▶ WHAT IS REQUIRED
Whenever the word "rings" appears in a line of the listing, copy that line.

▶ MATERIAL PROVIDED
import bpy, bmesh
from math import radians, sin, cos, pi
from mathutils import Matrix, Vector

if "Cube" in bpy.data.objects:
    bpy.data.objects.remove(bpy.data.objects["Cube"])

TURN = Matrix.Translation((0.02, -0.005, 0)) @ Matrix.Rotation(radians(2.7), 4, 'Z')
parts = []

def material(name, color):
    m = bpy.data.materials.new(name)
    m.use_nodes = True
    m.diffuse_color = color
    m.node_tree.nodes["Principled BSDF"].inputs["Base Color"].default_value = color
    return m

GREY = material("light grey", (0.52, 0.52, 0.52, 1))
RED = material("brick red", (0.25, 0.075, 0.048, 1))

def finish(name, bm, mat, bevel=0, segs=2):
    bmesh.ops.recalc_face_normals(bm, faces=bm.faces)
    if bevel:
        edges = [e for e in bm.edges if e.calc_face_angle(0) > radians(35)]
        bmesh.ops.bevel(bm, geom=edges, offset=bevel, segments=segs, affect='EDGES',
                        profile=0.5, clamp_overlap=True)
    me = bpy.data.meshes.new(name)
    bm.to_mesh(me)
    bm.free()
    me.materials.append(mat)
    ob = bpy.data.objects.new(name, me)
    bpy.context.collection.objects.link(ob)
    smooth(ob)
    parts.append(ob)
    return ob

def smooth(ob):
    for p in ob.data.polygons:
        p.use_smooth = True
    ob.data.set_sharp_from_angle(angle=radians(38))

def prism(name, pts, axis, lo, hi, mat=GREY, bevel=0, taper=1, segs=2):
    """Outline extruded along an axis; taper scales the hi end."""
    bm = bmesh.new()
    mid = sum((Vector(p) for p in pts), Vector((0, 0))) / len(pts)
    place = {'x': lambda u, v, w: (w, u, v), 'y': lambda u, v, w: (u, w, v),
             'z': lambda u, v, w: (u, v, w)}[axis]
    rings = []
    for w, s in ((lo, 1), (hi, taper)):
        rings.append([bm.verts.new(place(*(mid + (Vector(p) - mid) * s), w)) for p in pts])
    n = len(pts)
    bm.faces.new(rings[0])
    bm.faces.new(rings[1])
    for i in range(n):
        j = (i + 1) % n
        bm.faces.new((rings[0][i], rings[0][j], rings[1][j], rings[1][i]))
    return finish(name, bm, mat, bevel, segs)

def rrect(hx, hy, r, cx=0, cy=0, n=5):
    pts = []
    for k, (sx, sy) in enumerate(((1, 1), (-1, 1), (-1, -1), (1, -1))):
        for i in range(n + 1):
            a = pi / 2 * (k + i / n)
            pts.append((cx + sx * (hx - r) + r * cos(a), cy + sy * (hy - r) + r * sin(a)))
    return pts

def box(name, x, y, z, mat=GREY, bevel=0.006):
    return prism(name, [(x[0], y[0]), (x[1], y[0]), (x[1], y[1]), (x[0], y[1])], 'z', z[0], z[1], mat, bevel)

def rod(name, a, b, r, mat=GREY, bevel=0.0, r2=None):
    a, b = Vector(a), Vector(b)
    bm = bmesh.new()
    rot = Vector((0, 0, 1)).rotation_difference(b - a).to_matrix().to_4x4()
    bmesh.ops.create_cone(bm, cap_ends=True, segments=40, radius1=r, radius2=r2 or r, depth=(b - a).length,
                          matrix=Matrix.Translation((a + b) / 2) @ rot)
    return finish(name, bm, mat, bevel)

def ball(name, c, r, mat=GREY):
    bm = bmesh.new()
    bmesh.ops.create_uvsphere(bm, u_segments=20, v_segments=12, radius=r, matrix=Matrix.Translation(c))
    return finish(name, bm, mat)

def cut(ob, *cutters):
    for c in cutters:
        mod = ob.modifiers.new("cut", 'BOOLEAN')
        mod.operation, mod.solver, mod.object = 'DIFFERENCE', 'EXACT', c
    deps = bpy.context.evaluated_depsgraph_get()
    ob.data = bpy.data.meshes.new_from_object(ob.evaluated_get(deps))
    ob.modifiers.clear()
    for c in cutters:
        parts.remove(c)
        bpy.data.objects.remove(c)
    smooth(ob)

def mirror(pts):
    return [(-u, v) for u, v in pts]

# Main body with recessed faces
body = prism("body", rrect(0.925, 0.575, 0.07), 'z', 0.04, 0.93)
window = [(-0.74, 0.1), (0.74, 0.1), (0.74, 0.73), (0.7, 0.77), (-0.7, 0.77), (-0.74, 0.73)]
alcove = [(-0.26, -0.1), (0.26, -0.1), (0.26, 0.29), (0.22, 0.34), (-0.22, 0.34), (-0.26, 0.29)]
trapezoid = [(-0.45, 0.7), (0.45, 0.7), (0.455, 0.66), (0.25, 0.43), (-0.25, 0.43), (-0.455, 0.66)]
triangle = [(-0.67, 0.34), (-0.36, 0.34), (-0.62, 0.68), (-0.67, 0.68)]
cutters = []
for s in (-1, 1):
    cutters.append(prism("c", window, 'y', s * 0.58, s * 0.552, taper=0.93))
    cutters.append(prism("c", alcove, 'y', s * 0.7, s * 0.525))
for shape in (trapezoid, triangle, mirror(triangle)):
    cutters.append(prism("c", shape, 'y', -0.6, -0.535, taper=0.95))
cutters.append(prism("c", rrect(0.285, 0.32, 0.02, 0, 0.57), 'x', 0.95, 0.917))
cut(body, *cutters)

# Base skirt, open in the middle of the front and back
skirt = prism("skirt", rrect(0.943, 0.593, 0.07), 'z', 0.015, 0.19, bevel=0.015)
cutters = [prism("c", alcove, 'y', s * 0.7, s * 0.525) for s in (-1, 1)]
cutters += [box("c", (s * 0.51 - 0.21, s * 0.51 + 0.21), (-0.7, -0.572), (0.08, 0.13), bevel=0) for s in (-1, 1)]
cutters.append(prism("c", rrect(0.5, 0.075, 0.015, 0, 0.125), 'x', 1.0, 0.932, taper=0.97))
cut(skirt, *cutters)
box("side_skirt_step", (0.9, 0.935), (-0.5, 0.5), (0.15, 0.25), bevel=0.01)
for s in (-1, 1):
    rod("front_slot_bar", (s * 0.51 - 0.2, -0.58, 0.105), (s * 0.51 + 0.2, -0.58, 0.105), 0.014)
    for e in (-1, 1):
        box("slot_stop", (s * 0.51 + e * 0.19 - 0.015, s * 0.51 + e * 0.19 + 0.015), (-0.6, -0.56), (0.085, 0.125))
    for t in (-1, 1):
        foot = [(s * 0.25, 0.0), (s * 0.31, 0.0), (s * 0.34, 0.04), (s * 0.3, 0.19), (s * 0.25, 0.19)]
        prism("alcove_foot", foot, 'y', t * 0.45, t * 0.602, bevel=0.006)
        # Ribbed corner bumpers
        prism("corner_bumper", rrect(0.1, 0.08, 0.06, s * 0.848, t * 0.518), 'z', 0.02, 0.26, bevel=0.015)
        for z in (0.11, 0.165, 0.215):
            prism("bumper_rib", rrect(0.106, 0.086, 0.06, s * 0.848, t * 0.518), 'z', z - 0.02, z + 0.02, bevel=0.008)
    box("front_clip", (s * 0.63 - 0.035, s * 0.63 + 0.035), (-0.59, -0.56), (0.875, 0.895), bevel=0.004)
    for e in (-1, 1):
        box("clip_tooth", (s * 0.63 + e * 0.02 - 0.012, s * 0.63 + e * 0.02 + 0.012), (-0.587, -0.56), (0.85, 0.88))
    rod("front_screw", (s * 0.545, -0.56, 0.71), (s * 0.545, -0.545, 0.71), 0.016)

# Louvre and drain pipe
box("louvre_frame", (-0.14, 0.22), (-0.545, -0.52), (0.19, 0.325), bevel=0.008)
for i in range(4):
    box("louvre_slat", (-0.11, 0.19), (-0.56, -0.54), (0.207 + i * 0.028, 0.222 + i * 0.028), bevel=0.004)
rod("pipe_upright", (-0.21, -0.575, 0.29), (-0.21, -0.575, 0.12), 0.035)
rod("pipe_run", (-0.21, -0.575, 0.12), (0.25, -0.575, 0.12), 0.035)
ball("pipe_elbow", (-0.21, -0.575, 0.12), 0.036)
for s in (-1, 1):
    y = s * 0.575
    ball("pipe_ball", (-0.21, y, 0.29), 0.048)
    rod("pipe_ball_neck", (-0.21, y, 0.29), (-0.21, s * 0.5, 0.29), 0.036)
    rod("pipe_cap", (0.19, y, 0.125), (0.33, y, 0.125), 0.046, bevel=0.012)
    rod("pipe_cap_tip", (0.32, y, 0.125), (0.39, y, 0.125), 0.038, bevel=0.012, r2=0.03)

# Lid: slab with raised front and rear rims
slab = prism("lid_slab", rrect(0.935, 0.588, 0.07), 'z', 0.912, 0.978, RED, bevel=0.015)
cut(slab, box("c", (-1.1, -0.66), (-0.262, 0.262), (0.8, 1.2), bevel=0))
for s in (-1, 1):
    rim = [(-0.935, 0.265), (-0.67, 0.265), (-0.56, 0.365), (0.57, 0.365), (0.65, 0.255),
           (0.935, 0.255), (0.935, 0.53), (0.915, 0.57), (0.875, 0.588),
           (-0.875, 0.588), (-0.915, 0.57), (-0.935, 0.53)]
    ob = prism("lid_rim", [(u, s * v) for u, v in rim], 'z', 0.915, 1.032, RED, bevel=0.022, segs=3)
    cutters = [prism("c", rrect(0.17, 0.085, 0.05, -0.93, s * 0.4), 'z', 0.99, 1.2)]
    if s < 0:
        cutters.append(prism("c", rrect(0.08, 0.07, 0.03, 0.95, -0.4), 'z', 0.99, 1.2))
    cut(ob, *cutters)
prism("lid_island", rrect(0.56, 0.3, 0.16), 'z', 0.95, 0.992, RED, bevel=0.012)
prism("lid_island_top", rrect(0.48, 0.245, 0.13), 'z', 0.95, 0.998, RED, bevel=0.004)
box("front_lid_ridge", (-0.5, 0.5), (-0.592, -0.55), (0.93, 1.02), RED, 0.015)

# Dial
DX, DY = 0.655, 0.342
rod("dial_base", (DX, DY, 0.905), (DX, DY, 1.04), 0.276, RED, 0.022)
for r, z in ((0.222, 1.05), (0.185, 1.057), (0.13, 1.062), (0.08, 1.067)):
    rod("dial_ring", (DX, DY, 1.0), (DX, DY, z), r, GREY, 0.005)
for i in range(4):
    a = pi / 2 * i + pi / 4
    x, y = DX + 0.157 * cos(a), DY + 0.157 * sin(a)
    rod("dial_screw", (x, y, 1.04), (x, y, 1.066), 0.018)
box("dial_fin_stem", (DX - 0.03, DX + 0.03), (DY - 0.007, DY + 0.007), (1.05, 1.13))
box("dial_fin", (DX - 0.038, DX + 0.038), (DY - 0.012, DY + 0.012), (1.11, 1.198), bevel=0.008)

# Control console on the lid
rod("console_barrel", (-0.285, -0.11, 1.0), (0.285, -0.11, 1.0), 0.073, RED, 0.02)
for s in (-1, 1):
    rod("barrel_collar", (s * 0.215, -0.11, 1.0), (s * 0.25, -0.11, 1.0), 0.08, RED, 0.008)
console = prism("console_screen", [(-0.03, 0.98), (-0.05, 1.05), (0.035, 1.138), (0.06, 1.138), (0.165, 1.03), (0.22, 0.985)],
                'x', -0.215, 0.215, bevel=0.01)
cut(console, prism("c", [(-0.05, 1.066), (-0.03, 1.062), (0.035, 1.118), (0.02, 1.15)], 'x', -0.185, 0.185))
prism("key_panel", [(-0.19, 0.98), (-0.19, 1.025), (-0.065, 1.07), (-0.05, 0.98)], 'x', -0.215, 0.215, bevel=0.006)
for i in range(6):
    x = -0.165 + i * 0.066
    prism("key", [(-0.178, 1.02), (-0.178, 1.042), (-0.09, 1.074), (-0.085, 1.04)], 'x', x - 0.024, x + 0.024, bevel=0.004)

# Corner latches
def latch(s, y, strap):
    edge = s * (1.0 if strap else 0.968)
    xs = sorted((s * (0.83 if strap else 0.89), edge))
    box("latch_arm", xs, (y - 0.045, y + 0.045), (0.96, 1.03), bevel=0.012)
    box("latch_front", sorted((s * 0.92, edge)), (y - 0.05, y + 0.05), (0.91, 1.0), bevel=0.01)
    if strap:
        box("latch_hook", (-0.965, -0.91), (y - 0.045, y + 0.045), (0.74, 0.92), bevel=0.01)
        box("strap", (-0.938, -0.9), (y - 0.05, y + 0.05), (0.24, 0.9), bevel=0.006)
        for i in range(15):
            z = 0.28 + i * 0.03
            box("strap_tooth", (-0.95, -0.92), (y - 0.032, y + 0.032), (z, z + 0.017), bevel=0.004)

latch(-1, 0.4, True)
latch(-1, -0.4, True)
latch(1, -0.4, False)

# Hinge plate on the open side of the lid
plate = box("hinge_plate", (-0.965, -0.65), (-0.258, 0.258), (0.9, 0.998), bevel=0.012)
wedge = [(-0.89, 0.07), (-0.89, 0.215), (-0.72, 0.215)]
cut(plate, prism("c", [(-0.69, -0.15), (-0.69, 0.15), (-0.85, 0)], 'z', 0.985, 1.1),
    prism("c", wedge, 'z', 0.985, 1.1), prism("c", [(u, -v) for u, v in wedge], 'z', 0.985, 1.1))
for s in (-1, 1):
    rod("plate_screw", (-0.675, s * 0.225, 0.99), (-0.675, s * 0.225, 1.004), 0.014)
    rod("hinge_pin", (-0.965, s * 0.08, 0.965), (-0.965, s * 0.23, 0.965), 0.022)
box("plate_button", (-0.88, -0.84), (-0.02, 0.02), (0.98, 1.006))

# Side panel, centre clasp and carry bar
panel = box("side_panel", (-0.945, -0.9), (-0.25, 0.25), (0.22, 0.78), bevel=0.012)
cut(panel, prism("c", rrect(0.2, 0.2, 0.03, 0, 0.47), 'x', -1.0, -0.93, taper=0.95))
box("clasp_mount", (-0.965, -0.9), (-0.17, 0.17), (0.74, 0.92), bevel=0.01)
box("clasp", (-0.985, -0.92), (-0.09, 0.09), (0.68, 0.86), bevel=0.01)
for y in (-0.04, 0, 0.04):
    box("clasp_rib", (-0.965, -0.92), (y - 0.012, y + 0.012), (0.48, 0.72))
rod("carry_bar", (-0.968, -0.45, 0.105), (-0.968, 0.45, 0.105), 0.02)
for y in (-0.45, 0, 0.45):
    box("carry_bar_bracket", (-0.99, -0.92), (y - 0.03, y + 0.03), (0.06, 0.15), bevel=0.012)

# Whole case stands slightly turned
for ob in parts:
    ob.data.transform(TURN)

▶ SOLUTION
    rings = []
        rings.append([bm.verts.new(place(*(mid + (Vector(p) - mid) * s), w)) for p in pts])
    bm.faces.new(rings[0])
    bm.faces.new(rings[1])
        bm.faces.new((rings[0][i], rings[0][j], rings[1][j], rings[1][i]))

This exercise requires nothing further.